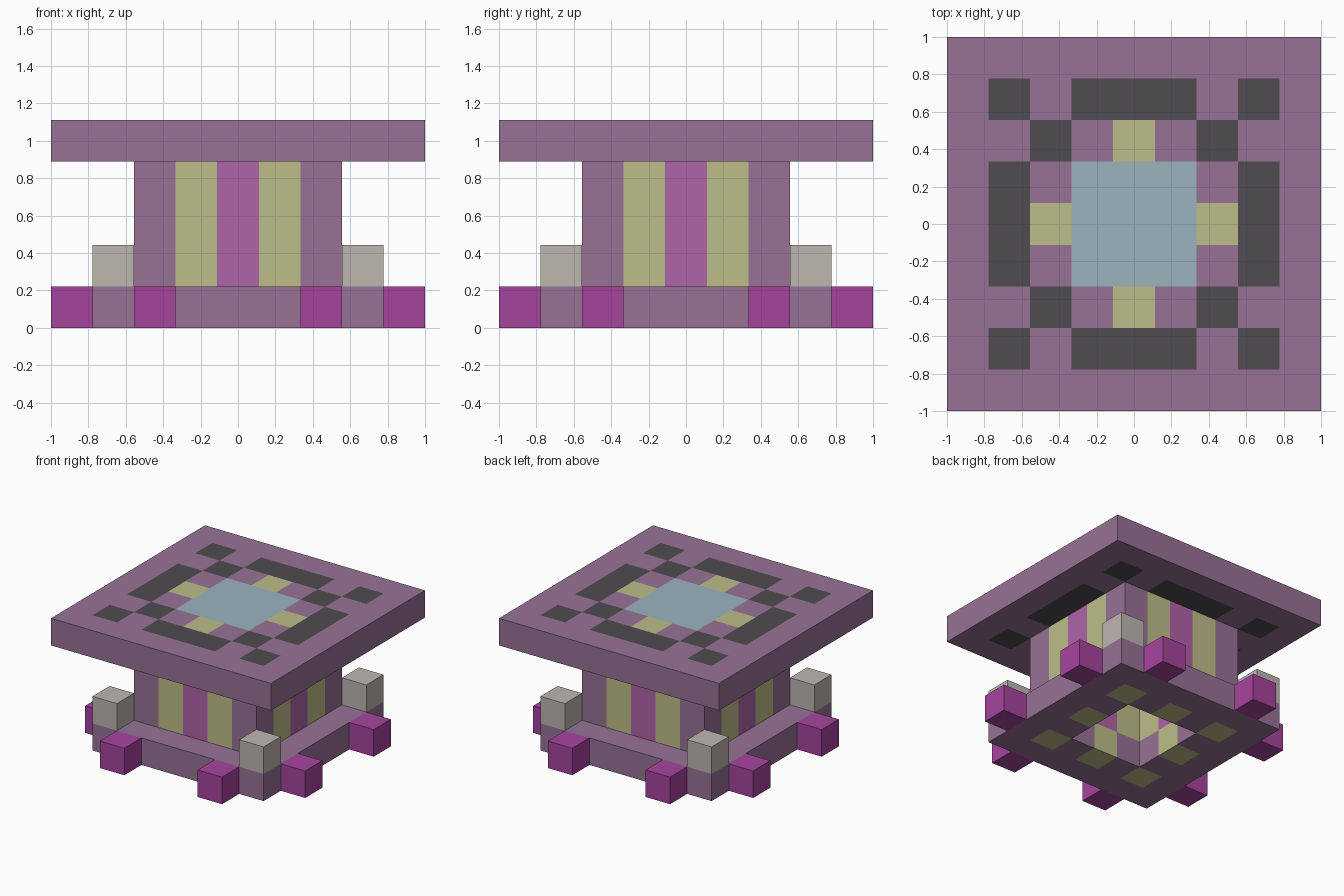
import bpy
import bmesh
from mathutils import Vector

cube = bpy.data.objects.get("Cube")
if cube:
    bpy.data.objects.remove(cube, do_unlink=True)

U = 2 / 9  # side of one block


def linear(c):
    c /= 255
    return c / 12.92 if c <= 0.04045 else ((c + 0.055) / 1.055) ** 2.4


def material(name, *rgb):
    colour = [linear(c) for c in rgb] + [1]
    mat = bpy.data.materials.new(name)
    mat.use_nodes = True
    mat.diffuse_color = colour
    mat.node_tree.nodes["Principled BSDF"].inputs["Base Color"].default_value = colour
    return mat


PURPLE = material("dusty_purple", 151, 114, 150)
YELLOW = material("pale_olive", 190, 190, 138)
ORCHID = material("orchid", 176, 99, 169)
MAGENTA = material("deep_magenta", 166, 68, 158)
DARK = material("charcoal", 78, 76, 80)
BLUE = material("pale_blue", 156, 180, 190)
GREY = material("warm_grey", 188, 183, 176)


def tiled_layer(name, reach, z0, z1, rule):
    """Layer of square blocks; rule(far, near) gives a block's material or None."""
    span = range(-reach, reach + 1)
    cells = {}
    for i in span:
        for j in span:
            mat = rule(max(abs(i), abs(j)), min(abs(i), abs(j)))
            if mat:
                cells[i, j] = mat
    mats = list(dict.fromkeys(cells.values()))
    bm = bmesh.new()

    def face(centre, a, b, mat):
        corners = [centre - a - b, centre + a - b, centre + a + b, centre - a + b]
        bm.faces.new([bm.verts.new(p) for p in corners]).material_index = mats.index(mat)

    h = U / 2
    x, y, up = Vector((h, 0, 0)), Vector((0, h, 0)), Vector((0, 0, (z1 - z0) * h))
    for (i, j), mat in cells.items():
        mid = Vector((i * U, j * U, (z0 + z1) * h))
        face(mid + up, x, y, mat)
        face(mid - up, y, x, mat)
        # Side walls only where there is no neighbouring block
        for di, dj in ((1, 0), (-1, 0), (0, 1), (0, -1)):
            if (i + di, j + dj) not in cells:
                out = x * di + y * dj
                face(mid + out, up.normalized().cross(out), up, mat)
    bmesh.ops.remove_doubles(bm, verts=bm.verts, dist=U / 100)
    mesh = bpy.data.meshes.new(name)
    bm.to_mesh(mesh)
    bm.free()
    for mat in mats:
        mesh.materials.append(mat)
    obj = bpy.data.objects.new(name, mesh)
    bpy.context.collection.objects.link(obj)


def block(name, i, j, k, mat):
    bpy.ops.mesh.primitive_cube_add(size=U, location=(i * U, j * U, (k + 0.5) * U))
    obj = bpy.context.object
    obj.name = name
    obj.data.materials.append(mat)


def base_rule(far, near):
    if far < 2:
        return None
    return YELLOW if far == 2 and near != 1 else PURPLE


def column_rule(far, near):
    return (ORCHID, YELLOW, PURPLE)[near] if far == 2 else None


def top_rule(far, near):
    if far < 2:
        return BLUE
    if far == 2:
        return (YELLOW, PURPLE, DARK)[near]
    return DARK if far == 3 and near != 2 else PURPLE


# Open base, hollow striped column and patterned top
tiled_layer("base", 3, 0, 1, base_rule)
tiled_layer("column", 2, 1, 4, column_rule)
tiled_layer("top_slab", 4, 4, 5, top_rule)

# Feet around the base and posts on its corners
for sx in (-1, 1):
    for sy in (-1, 1):
        place = ("front" if sy < 0 else "back") + ("_left" if sx > 0 else "_right")
        block(place + "_end_foot", sx * 2, sy * 4, 0, MAGENTA)
        block(place + "_side_foot", sx * 4, sy * 2, 0, MAGENTA)
        block(place + "_post", sx * 3, sy * 3, 1, GREY)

::::

ACTIVITY.
Look through the records and copy down every line that holds "data".

WORKED SOLUTION.
cube = bpy.data.objects.get("Cube")
    bpy.data.objects.remove(cube, do_unlink=True)
    mat = bpy.data.materials.new(name)
    mesh = bpy.data.meshes.new(name)
    obj = bpy.data.objects.new(name, mesh)
    obj.data.materials.append(mat)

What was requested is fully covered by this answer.